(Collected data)
++++++++++++++++++++
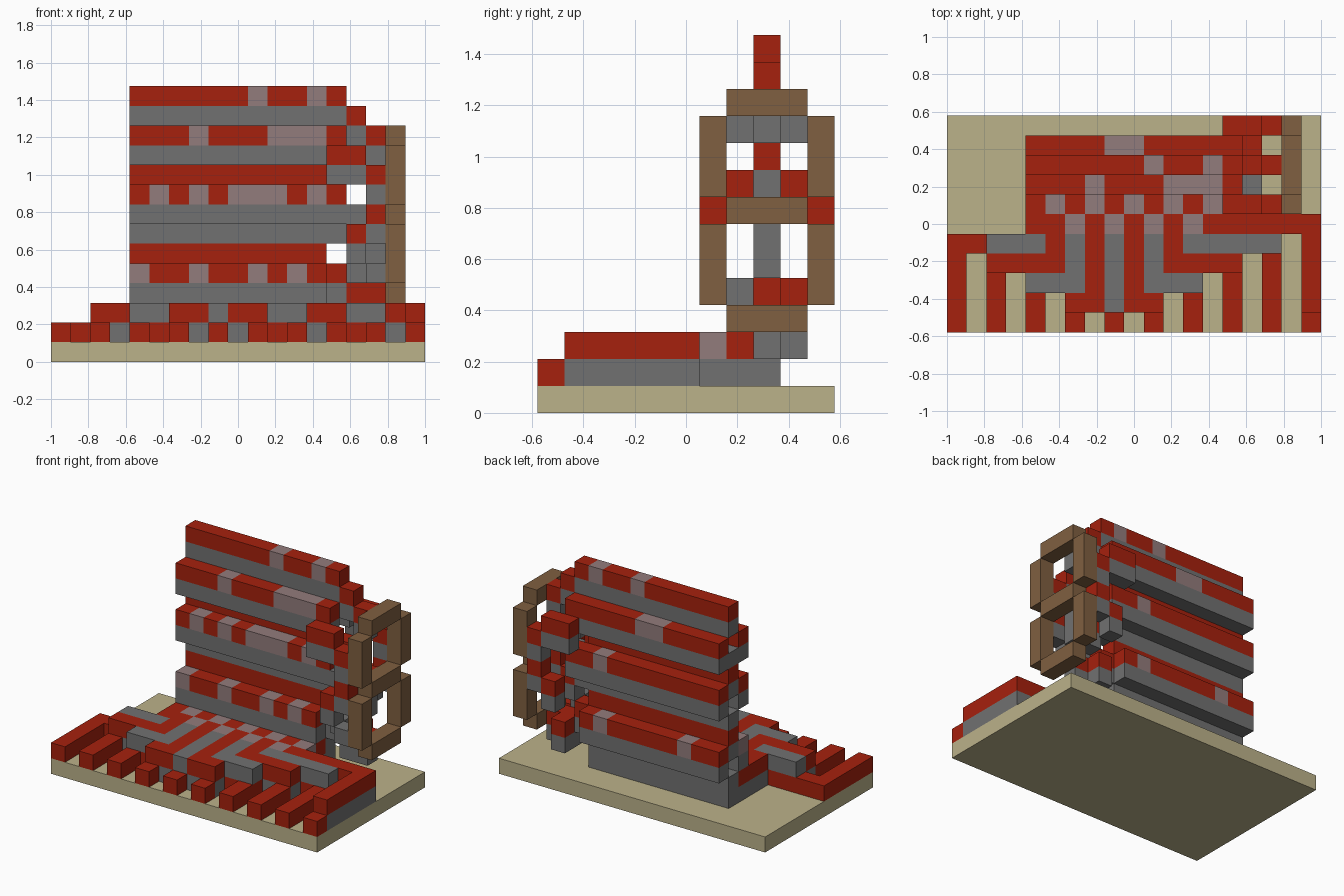
import bpy, bmesh
from mathutils import Matrix, Vector

cube = bpy.data.objects.get("Cube")
if cube:
    bpy.data.objects.remove(cube, do_unlink=True)

U = 2 / 19                     # edge of one block
NX, NY = 19, 11                # footprint in blocks


def material(name, rgb):
    mat = bpy.data.materials.new(name)
    mat.use_nodes = True
    mat.diffuse_color = (*rgb, 1)
    mat.node_tree.nodes["Principled BSDF"].inputs["Base Color"].default_value = (*rgb, 1)
    return mat


MATS = {
    "r": material("wire red", (0.38, 0.015, 0.004)),
    "g": material("stone gray", (0.165, 0.165, 0.165)),
    "p": material("repeater pink gray", (0.29, 0.2, 0.2)),
    "b": material("lamp brown", (0.215, 0.115, 0.052)),
    "t": material("base tan", (0.5, 0.445, 0.255)),
}


class Part:
    """One object made of block-aligned boxes."""

    def __init__(self, name):
        self.name, self.bm, self.keys = name, bmesh.new(), []

    def box(self, key, x, y, z, nx=1, ny=1, nz=1):
        if key not in self.keys:
            self.keys.append(key)
        size = Vector((nx, ny, nz))
        mid = Vector((x - NX / 2, y - NY / 2, z)) + size / 2
        mat = Matrix.Translation(mid * U) @ Matrix.Diagonal((*(size * U), 1))
        verts = bmesh.ops.create_cube(self.bm, size=1, matrix=mat)["verts"]
        for face in {f for v in verts for f in v.link_faces}:
            face.material_index = self.keys.index(key)

    def row(self, pattern, x, y, z):
        # Lay a pattern along x, joining equal neighbours into one box
        start = 0
        for i in range(1, len(pattern) + 1):
            if i == len(pattern) or pattern[i] != pattern[start]:
                if pattern[start] != ".":
                    self.box(pattern[start], x + start, y, z, nx=i - start)
                start = i

    def wire(self, x, y, z):
        # Red wire lying on a stone block
        self.box("r", x, y, z)
        self.box("g", x, y, z - 1)

    def finish(self):
        mesh = bpy.data.meshes.new(self.name)
        self.bm.to_mesh(mesh)
        self.bm.free()
        for key in self.keys:
            mesh.materials.append(MATS[key])
        obj = bpy.data.objects.new(self.name, mesh)
        bpy.context.collection.objects.link(obj)


# Base slab
base = Part("base_slab")
base.box("t", 0, 0, 0, NX, NY)
base.finish()

# Front wiring, two layers, rows from front to back
LOWER = [
    "r.r.r.r.r.r.r.r.r.r",
    "r.r.r.ggrgg.r.r.r.g",
    "r.r.rrrgrgrrr.r.r.g",
    "r.ggggrgrgrgggg.r.g",
    "rrrrrgrgrgrgrrrrr.g",
    "....ggggggggggggggg",
    "....gggggggggg.....",
    "....gggggggggg.....",
    "....gggggggggg.....",
]
UPPER = [
    "",
    "......rrgrr.......r",
    "....gggrgrggg.....r",
    "..rrrrgrgrgrrrr...r",
    "..gggrgrgrgrggggg.r",
    "....rrprprprprrrrrr",
    "....rprprprprp.....",
    "....rrrrrrrrrr.....",
    "....gggggggggg.....",
]
for z, (name, layer) in enumerate((("lower_wiring", LOWER), ("upper_wiring", UPPER)), 1):
    part = Part(name)
    for y, pattern in enumerate(layer):
        part.row(pattern, 0, y, z)
    part.finish()

# Wall of long bars: wire and repeaters on a stone strip
BARS = [
    ("top_bar", 8, 13, "rrrrrrprrpr"),
    ("upper_front_bar", 7, 11, "rrrprrrpppr"),
    ("upper_back_bar", 9, 11, "rrrrpprrrrr"),
    ("upper_core_bar", 8, 9, "rrrrrrrrrr"),
    ("middle_front_bar", 7, 8, "rprprppprpr"),
    ("middle_back_bar", 9, 8, "rrrrrrrrprr"),
    ("lower_core_bar", 8, 5, "rrrrrrrrrr"),
    ("lower_front_bar", 7, 4, "prrprrprpr"),
    ("lower_back_bar", 9, 4, "rrprrrrrpr"),
]
for name, y, z, pattern in BARS:
    part = Part(name)
    part.row(pattern, 4, y, z)
    part.row("g" * len(pattern), 4, y, z - 1)
    part.finish()

# Stone strips in the core of the wall
core = Part("core_strips")
core.row("g" * 10, 4, 8, 10)
core.row("g" * 11, 4, 8, 6)
core.finish()

# Stepped wires from the bars to the display
steps = Part("top_step_wire")
for x, z in ((15, 12), (16, 11)):
    steps.wire(x, 8, z)
steps.finish()

for side, y in (("front", 6), ("back", 10)):
    steps = Part(side + "_step_wires")
    for x, z in ((14, 10), (15, 10), (16, 9), (16, 7), (15, 6)):
        steps.wire(x, y, z)
    steps.finish()

steps = Part("middle_step_wire")
steps.wire(16, 8, 7)
steps.wire(15, 8, 6)
steps.box("g", 16, 8, 5)
steps.box("g", 15, 7, 7)
steps.box("g", 15, 7, 4)
steps.box("g", 16, 6, 4)
steps.finish()

steps = Part("bottom_step_wire")
for x, y, z in ((14, 8, 4), (15, 8, 3), (15, 9, 3), (16, 8, 3)):
    steps.wire(x, y, z)
steps.finish()

# Seven-segment lamp display on the left side
display = Part("lamp_display")
for z in (3, 7, 11):
    display.box("b", 17, 7, z, ny=3)
for y in (6, 10):
    for z in (4, 8):
        display.box("b", 17, y, z, nz=3)
display.finish()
++++++++++++++++++++
■ EXERCISE GOAL
Filter the entries above down to the lines containing the word "size".

■ WRITTEN ANSWER
        size = Vector((nx, ny, nz))
        mid = Vector((x - NX / 2, y - NY / 2, z)) + size / 2
        mat = Matrix.Translation(mid * U) @ Matrix.Diagonal((*(size * U), 1))
        verts = bmesh.ops.create_cube(self.bm, size=1, matrix=mat)["verts"]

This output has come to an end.